INSTRUCTIONS FOR THE TASK>
Nothing is needed except the lines below that run from the one with "const house = new THREE.Group();" through the one with "house.add(frame);", repeated exactly.

Saved entries>
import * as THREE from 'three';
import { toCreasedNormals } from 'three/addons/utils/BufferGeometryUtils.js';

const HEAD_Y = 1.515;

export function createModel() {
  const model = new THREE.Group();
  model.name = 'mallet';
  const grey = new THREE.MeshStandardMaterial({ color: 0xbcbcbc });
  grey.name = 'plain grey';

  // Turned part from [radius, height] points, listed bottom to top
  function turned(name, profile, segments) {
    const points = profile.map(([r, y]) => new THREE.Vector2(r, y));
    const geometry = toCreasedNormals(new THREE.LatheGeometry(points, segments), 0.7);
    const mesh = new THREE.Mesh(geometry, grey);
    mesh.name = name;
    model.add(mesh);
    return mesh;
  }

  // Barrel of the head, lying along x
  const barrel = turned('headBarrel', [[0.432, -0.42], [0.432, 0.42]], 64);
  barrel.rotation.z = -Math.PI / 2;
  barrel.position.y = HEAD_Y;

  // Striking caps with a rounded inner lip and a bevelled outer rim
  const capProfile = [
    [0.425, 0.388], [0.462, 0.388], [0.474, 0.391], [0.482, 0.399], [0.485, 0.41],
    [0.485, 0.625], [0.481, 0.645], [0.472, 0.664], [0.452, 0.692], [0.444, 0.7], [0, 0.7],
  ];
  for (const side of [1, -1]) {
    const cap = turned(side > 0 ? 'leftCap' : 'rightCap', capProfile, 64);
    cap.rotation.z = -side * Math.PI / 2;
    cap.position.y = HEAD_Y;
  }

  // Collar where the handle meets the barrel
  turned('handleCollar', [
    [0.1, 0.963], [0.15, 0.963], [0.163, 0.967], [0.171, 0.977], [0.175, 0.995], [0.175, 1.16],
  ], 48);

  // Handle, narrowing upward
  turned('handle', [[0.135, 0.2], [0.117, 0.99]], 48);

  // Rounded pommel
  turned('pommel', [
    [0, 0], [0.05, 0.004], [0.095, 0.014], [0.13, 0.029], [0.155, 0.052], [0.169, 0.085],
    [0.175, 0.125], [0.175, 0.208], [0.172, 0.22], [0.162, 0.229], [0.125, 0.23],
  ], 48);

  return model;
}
--
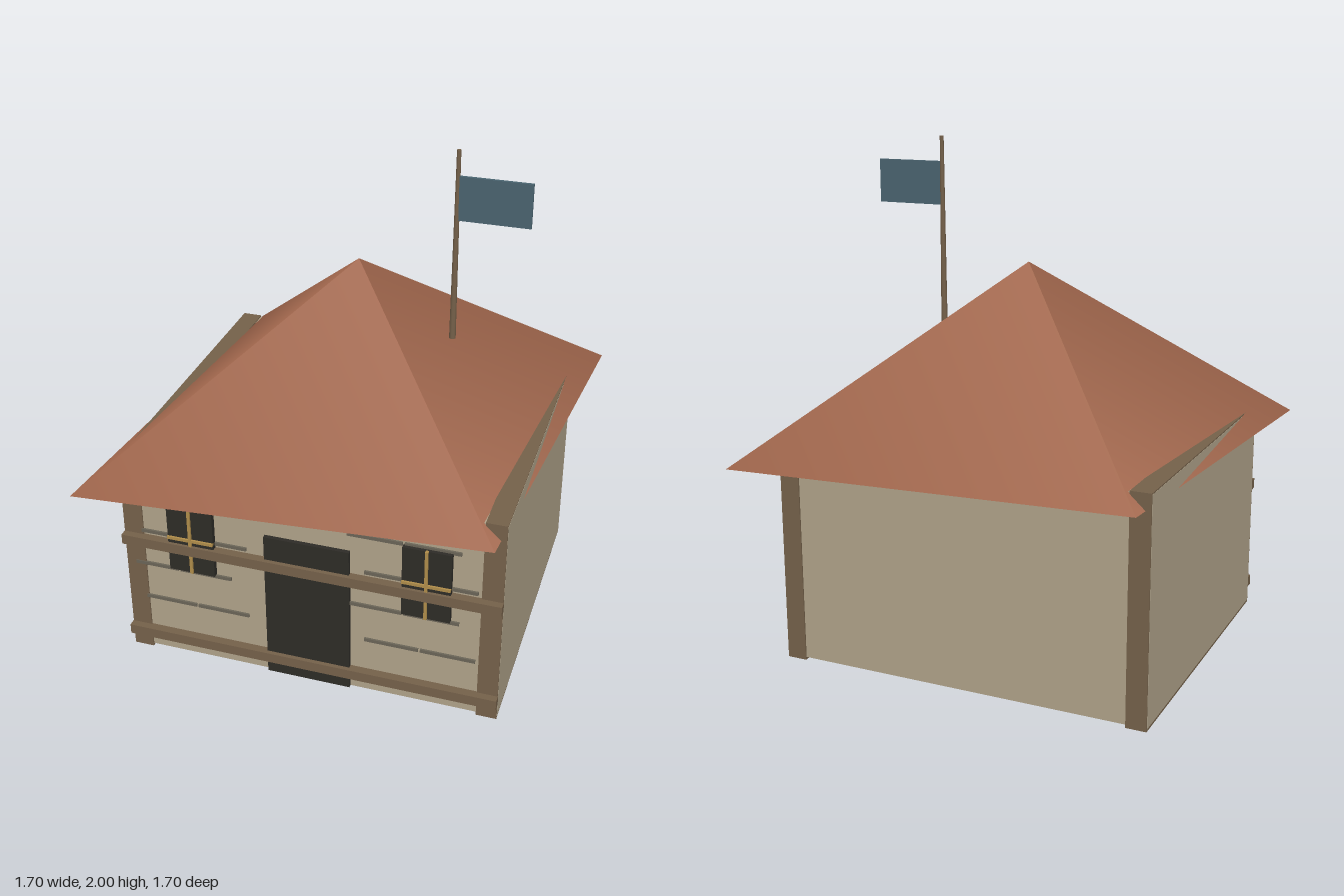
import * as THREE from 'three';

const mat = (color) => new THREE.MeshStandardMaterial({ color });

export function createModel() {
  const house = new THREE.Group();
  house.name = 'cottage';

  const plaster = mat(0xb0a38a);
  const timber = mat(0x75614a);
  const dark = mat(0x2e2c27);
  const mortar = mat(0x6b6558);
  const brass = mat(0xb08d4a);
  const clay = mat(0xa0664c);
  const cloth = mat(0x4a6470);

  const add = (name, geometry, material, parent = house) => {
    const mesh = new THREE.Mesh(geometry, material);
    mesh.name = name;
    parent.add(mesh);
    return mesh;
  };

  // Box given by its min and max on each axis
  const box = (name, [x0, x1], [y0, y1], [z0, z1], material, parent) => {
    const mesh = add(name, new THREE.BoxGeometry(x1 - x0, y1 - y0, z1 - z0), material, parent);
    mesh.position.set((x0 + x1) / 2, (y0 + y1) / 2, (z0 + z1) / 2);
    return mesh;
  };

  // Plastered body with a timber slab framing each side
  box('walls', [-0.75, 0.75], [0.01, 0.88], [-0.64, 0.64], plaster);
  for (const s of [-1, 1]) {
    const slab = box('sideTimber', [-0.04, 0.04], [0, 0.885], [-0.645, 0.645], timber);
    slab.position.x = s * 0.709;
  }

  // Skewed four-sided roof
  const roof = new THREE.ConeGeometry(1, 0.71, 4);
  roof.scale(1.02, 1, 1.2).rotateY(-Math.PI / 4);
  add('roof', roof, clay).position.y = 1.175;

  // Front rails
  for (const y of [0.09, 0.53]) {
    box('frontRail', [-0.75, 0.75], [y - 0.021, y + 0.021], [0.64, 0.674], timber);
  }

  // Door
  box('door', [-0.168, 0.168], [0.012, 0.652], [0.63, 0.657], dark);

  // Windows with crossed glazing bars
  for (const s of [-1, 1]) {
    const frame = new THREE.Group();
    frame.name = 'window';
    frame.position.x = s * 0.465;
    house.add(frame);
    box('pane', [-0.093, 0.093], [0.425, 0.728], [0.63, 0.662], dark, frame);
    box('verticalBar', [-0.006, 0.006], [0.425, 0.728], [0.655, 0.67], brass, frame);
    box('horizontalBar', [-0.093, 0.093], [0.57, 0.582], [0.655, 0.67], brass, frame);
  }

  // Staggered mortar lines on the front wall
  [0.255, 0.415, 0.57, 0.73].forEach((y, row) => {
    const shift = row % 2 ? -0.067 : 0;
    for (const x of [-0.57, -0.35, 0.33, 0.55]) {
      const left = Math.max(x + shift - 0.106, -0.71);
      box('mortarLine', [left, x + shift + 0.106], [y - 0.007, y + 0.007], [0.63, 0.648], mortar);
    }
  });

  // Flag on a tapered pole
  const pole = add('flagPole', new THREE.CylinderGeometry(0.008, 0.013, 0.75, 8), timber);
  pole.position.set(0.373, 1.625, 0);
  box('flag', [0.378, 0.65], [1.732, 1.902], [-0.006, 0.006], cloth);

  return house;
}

ANSWER TO THIS TASK>
  const house = new THREE.Group();
  house.name = 'cottage';

  const plaster = mat(0xb0a38a);
  const timber = mat(0x75614a);
  const dark = mat(0x2e2c27);
  const mortar = mat(0x6b6558);
  const brass = mat(0xb08d4a);
  const clay = mat(0xa0664c);
  const cloth = mat(0x4a6470);

  const add = (name, geometry, material, parent = house) => {
    const mesh = new THREE.Mesh(geometry, material);
    mesh.name = name;
    parent.add(mesh);
    return mesh;
  };

  // Box given by its min and max on each axis
  const box = (name, [x0, x1], [y0, y1], [z0, z1], material, parent) => {
    const mesh = add(name, new THREE.BoxGeometry(x1 - x0, y1 - y0, z1 - z0), material, parent);
    mesh.position.set((x0 + x1) / 2, (y0 + y1) / 2, (z0 + z1) / 2);
    return mesh;
  };

  // Plastered body with a timber slab framing each side
  box('walls', [-0.75, 0.75], [0.01, 0.88], [-0.64, 0.64], plaster);
  for (const s of [-1, 1]) {
    const slab = box('sideTimber', [-0.04, 0.04], [0, 0.885], [-0.645, 0.645], timber);
    slab.position.x = s * 0.709;
  }

  // Skewed four-sided roof
  const roof = new THREE.ConeGeometry(1, 0.71, 4);
  roof.scale(1.02, 1, 1.2).rotateY(-Math.PI / 4);
  add('roof', roof, clay).position.y = 1.175;

  // Front rails
  for (const y of [0.09, 0.53]) {
    box('frontRail', [-0.75, 0.75], [y - 0.021, y + 0.021], [0.64, 0.674], timber);
  }

  // Door
  box('door', [-0.168, 0.168], [0.012, 0.652], [0.63, 0.657], dark);

  // Windows with crossed glazing bars
  for (const s of [-1, 1]) {
    const frame = new THREE.Group();
    frame.name = 'window';
    frame.position.x = s * 0.465;
    house.add(frame);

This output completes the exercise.